Finding your place in the world can be tough, especially when you have a chronic illness. Realising that the advice and support she received from friends and family was crucial to her wellbeing, Erin Berman of Marin, California wanted to create an online space to reflect a different type of community. Now Erin has created the place she envisioned: Superbloom, where people with chronic illnesses can find connection, friendship, advice, support and shared understanding. Below, we chat with Erin about her own chronic illness, her hopes for Superbloom, and her desire to do away with what she calls “positive washing.”
Chee: Why do you think having a community space is so critical for women with chronic illness?
Erin: A few years ago, I had a host of mysterious symptoms like extreme fatigue, brain fog, rashes, digestive pain and bloating, Raynaud’s, chronic anemia, blood, vitamin and mineral deficiencies. I saw over a dozen doctors who had no idea what was wrong. I know the ME community can relate.
Chee: Yes, we’re nodding in agreement.
Erin: My truth is—and I firmly believe this—I would still be sick, or stuck on a waitlist to get into the Mayo Clinic if I hadn’t had the help of my friends, family, and community making recommendations and offering support along the way. That’s really why I created Superbloom—to offer support and community to those suffering from chronic conditions.
Chee: Do you think the need for support is tied to mental wellness?
Erin: Absolutely. Chronic conditions often impact emotional wellbeing and mental health, and there needs to be space for that to be shared. I still experience shame around my body and regret about years and experiences that were lost to illness. Having to cancel on friends over and over to the point where I stopped getting invited led to loneliness; being single and not being able to go on dates, not being able to tell my coworkers what I was going through—there’s a lot of shame around not feeling like you can speak up or be taken seriously with what you are experiencing.

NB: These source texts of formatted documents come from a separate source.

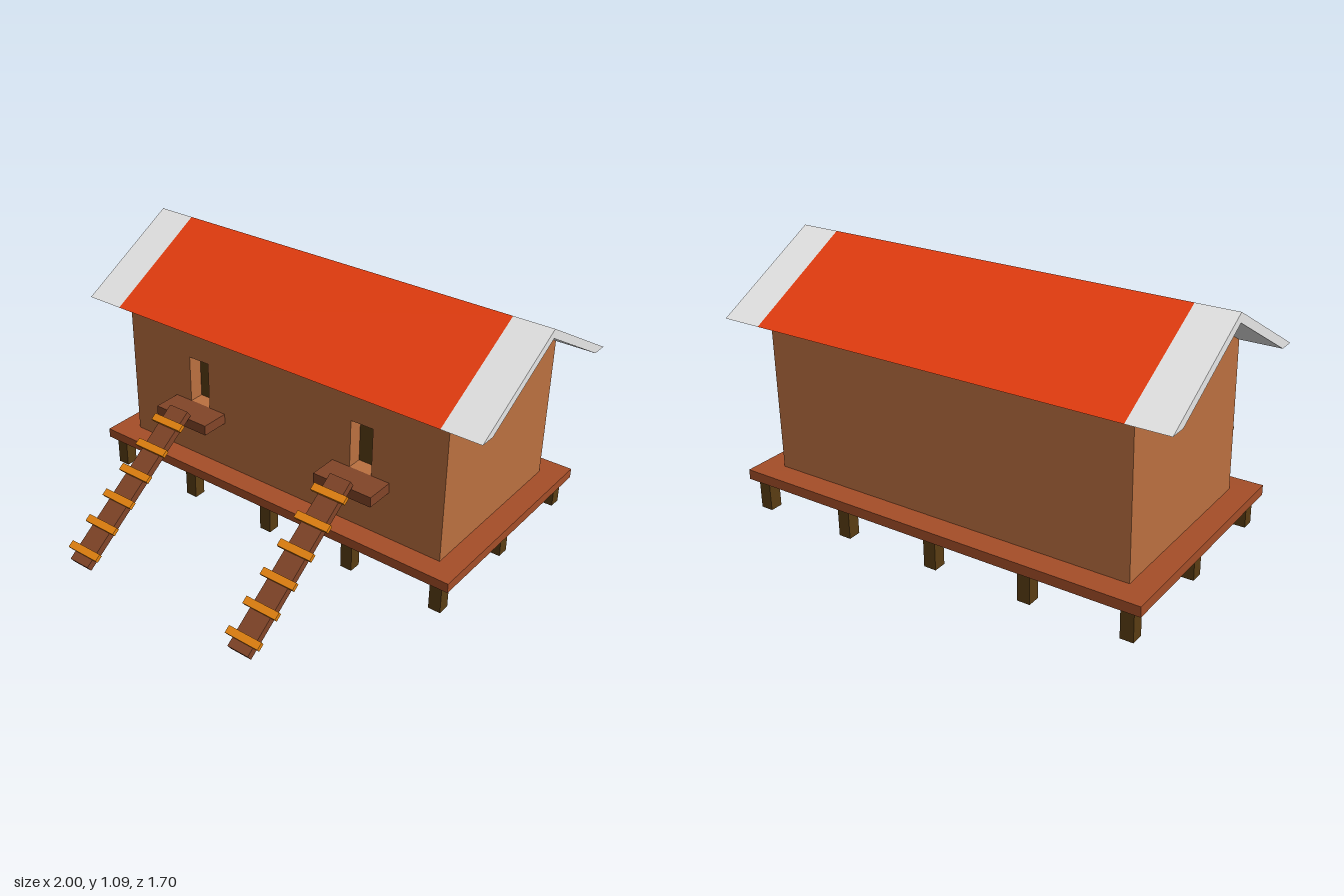
import * as THREE from 'three';

const mat = (name, color) => {
  const m = new THREE.MeshStandardMaterial({ color });
  m.name = name;
  return m;
};

export function createModel() {
  const model = new THREE.Group();
  model.name = 'stiltHouse';

  const wallTan = mat('wallTan', 0xbb7040);
  const roofRed = mat('roofRed', 0xf04010);
  const trimWhite = mat('trimWhite', 0xf0f0f0);
  const deckBrown = mat('deckBrown', 0xa54e28);
  const rampBrown = mat('rampBrown', 0x824528);
  const postDark = mat('postDark', 0x5a3d13);
  const rungOrange = mat('rungOrange', 0xf08a10);

  const add = (name, geometry, material, x = 0, y = 0, z = 0, parent = model) => {
    const mesh = new THREE.Mesh(geometry, material);
    mesh.name = name;
    mesh.position.set(x, y, z);
    parent.add(mesh);
    return mesh;
  };
  const box = (name, material, size, pos, parent) =>
    add(name, new THREE.BoxGeometry(...size), material, ...pos, parent);

  // Extrudes a [z, y] profile along x, from x0 to x1
  const prism = (points, x0, x1) => {
    const shape = new THREE.Shape(points.map(([z, y]) => new THREE.Vector2(z, y)));
    const g = new THREE.ExtrudeGeometry(shape, { depth: x1 - x0, bevelEnabled: false });
    return g.rotateY(-Math.PI / 2).translate(x1, 0, 0);
  };

  const midZ = -0.335, eaveY = 0.818, ridgeY = 1.09;
  const wallFront = 0.077, wallBack = -0.747, eaveFront = 0.15, eaveBack = -0.82;
  const halfX = 0.823, recessZ = 0.007, deckTop = 0.173;
  const doorXs = [-0.43, 0.43];

  // Deck on a perimeter of posts
  box('deck', deckBrown, [1.85, 0.043, 1.028], [0, 0.1515, -0.336]);
  for (let i = 0; i < 5; i++) {
    for (let j = 0; j < 3; j++) {
      if (j === 1 && i > 0 && i < 4) continue;
      box('post', postDark, [0.055, 0.132, 0.055], [-0.862 + i * 0.431, 0.066, 0.133 - j * 0.468]);
    }
  }

  // House body with solid eaves, set back behind the front wall
  add('houseBody', prism([
    [recessZ, deckTop], [recessZ, eaveY], [eaveFront, eaveY], [midZ, ridgeY - 0.005],
    [eaveBack, eaveY], [wallBack, eaveY], [wallBack, deckTop],
  ], -halfX, halfX), wallTan);

  // Front wall with two door openings
  const wall = new THREE.Shape();
  wall.moveTo(-halfX, deckTop).lineTo(halfX, deckTop).lineTo(halfX, eaveY).lineTo(-halfX, eaveY).closePath();
  for (const x of doorXs) {
    const hole = new THREE.Path();
    hole.moveTo(x - 0.053, 0.438).lineTo(x - 0.053, 0.655)
      .lineTo(x + 0.053, 0.655).lineTo(x + 0.053, 0.438).closePath();
    wall.holes.push(hole);
    box('doorBack', postDark, [0.106, 0.217, 0.004], [x, 0.5465, recessZ + 0.002]);
  }
  add('frontWall', new THREE.ExtrudeGeometry(wall, { depth: wallFront - recessZ, bevelEnabled: false }),
    wallTan, 0, 0, recessZ);

  // Thin red roof covering
  add('roofCovering', prism([
    [eaveFront, eaveY], [midZ, ridgeY], [eaveBack, eaveY], [midZ, ridgeY - 0.005],
  ], -halfX, halfX), roofRed);

  // White roof overhangs at both ends
  const overhang = [
    [eaveFront, eaveY], [midZ, ridgeY], [eaveBack, eaveY],
    [wallBack, eaveY], [midZ, 1.05], [wallFront, eaveY],
  ];
  add('roofOverhangLeft', prism(overhang, halfX, 1), trimWhite);
  add('roofOverhangRight', prism(overhang, -1, -halfX), trimWhite);

  // Landings and cleated ramps
  const slope = Math.atan2(0.45, 0.635);
  for (const x of doorXs) {
    box('landing', rampBrown, [0.28, 0.046, 0.129], [x, 0.415, 0.1405]);
    const ramp = new THREE.Group();
    ramp.name = 'ramp';
    ramp.position.set(x, 0.242, 0.522);
    ramp.rotation.x = slope;
    model.add(ramp);
    box('rampPlank', rampBrown, [0.1, 0.033, 0.778], [0, 0, 0], ramp);
    for (let i = 0; i < 6; i++) {
      box('rung', rungOrange, [0.16, 0.018, 0.032], [0, 0.0245, -0.308 + i * 0.1287], ramp);
    }
  }
  return model;
}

Chee: There’s also this thinking that if you don’t have anything positive to say, you should remain silent.
Erin: That’s part of the shame. I have learned from my struggles and believe I’m a more compassionate person with a deeper understanding of my body because of chronic illness. But that said, chronic illness sucks.
Chee: It’s funny how both things can be true, but we feel pressured to focus on one emotion over another.
Erin: We want to hold space for both truths at Superbloom—there can be unexpected blessings that come out of our deepest challenges, but they can still be very hard experiences to live through that no one would choose. I want the community to lift each other up, but not in a “positive-washing” kind of way. We aren’t all rainbows and healing. And there’s a real detriment in society perpetuating that we should be positive all the time.
Chee: How does that inclusive stance on mental wellness affect your point of view on care and treatment?
Erin: Superbloom supports an integrative and intuitive approach to women’s health. There are those of us who have seen results with amazing doctors, pharmaceutical, and integrative options, while others have gone through a rolodex of practitioners and protocols and are still searching for help. What works for one will never work for all, but there can be similarities that can help us fast track understanding our relationship with our bodies and how to work through health challenges.
Chee: How do you see women using Superbloom?
Erin: Superbloom was built as a social media platform with blogs, forums, profiles to own and share your experience, and have the ability to directly message others. Unlike just posting on Facebook groups or Reddit forums, we’re creating an experience that gives you more ways to engage. I hope women find connection and support.
Click here to join the Superbloom community and connect with other women, like you.